■ THE DATA ■

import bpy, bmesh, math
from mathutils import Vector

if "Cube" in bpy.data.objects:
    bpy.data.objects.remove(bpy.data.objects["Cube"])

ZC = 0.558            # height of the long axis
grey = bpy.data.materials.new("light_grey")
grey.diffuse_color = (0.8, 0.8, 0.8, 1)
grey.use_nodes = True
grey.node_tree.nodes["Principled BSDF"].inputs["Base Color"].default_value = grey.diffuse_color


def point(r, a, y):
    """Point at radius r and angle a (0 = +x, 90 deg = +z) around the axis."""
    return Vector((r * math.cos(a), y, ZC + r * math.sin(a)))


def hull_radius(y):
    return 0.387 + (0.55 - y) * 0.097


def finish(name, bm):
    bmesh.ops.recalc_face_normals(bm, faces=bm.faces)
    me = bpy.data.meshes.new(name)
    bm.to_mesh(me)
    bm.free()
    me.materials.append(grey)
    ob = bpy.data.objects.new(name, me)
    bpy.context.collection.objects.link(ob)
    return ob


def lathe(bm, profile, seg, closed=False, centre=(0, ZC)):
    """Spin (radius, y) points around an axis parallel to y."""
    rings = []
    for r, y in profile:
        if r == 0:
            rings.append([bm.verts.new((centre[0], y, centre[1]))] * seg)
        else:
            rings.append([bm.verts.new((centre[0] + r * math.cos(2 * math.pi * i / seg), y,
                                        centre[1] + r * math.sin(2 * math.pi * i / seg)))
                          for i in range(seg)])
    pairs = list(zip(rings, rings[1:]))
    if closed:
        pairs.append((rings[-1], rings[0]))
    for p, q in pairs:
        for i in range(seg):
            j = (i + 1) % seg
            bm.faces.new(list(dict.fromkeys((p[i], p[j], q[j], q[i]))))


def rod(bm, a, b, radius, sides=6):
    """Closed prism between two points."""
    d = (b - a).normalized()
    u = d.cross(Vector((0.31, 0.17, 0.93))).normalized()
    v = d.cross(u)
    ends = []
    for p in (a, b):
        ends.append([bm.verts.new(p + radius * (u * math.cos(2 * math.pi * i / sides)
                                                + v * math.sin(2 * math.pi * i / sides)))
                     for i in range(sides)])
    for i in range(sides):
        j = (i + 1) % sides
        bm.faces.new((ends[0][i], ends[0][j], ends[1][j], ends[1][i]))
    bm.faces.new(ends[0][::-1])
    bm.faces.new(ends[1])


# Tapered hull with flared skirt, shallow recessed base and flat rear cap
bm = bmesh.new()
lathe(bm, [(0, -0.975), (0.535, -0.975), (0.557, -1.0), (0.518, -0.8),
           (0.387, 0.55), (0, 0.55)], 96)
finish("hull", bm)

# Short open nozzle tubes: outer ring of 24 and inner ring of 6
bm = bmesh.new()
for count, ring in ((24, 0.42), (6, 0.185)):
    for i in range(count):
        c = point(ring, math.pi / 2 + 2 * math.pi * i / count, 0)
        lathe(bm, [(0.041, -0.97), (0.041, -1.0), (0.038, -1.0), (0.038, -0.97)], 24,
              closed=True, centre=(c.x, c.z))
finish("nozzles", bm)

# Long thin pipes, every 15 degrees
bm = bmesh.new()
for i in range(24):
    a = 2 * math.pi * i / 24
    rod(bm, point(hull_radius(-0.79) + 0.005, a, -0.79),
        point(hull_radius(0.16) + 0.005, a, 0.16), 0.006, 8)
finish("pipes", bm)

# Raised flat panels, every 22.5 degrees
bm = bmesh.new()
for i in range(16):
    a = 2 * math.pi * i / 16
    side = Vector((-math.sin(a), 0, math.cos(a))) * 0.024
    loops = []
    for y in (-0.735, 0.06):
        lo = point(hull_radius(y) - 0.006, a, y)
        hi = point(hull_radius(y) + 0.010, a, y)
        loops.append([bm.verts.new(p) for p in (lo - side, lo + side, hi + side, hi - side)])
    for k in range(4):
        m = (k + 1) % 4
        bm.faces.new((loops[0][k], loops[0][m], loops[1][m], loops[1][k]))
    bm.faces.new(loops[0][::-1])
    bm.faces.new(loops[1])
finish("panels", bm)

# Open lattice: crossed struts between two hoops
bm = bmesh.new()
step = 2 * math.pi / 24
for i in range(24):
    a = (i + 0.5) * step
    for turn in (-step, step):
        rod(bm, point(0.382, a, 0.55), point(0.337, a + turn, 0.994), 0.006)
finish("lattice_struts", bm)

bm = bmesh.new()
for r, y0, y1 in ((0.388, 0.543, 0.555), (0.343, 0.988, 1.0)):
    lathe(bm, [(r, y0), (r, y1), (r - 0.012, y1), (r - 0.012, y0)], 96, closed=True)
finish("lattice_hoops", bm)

■ BRIEF ■
Using the records above, restate word for word the lines from the one with "for p, q in" through the one with "c = point(ring, math.pi", both included.

■ OUTPUT FOR THIS TASK ■
    for p, q in pairs:
        for i in range(seg):
            j = (i + 1) % seg
            bm.faces.new(list(dict.fromkeys((p[i], p[j], q[j], q[i]))))


def rod(bm, a, b, radius, sides=6):
    """Closed prism between two points."""
    d = (b - a).normalized()
    u = d.cross(Vector((0.31, 0.17, 0.93))).normalized()
    v = d.cross(u)
    ends = []
    for p in (a, b):
        ends.append([bm.verts.new(p + radius * (u * math.cos(2 * math.pi * i / sides)
                                                + v * math.sin(2 * math.pi * i / sides)))
                     for i in range(sides)])
    for i in range(sides):
        j = (i + 1) % sides
        bm.faces.new((ends[0][i], ends[0][j], ends[1][j], ends[1][i]))
    bm.faces.new(ends[0][::-1])
    bm.faces.new(ends[1])


# Tapered hull with flared skirt, shallow recessed base and flat rear cap
bm = bmesh.new()
lathe(bm, [(0, -0.975), (0.535, -0.975), (0.557, -1.0), (0.518, -0.8),
           (0.387, 0.55), (0, 0.55)], 96)
finish("hull", bm)

# Short open nozzle tubes: outer ring of 24 and inner ring of 6
bm = bmesh.new()
for count, ring in ((24, 0.42), (6, 0.185)):
    for i in range(count):
        c = point(ring, math.pi / 2 + 2 * math.pi * i / count, 0)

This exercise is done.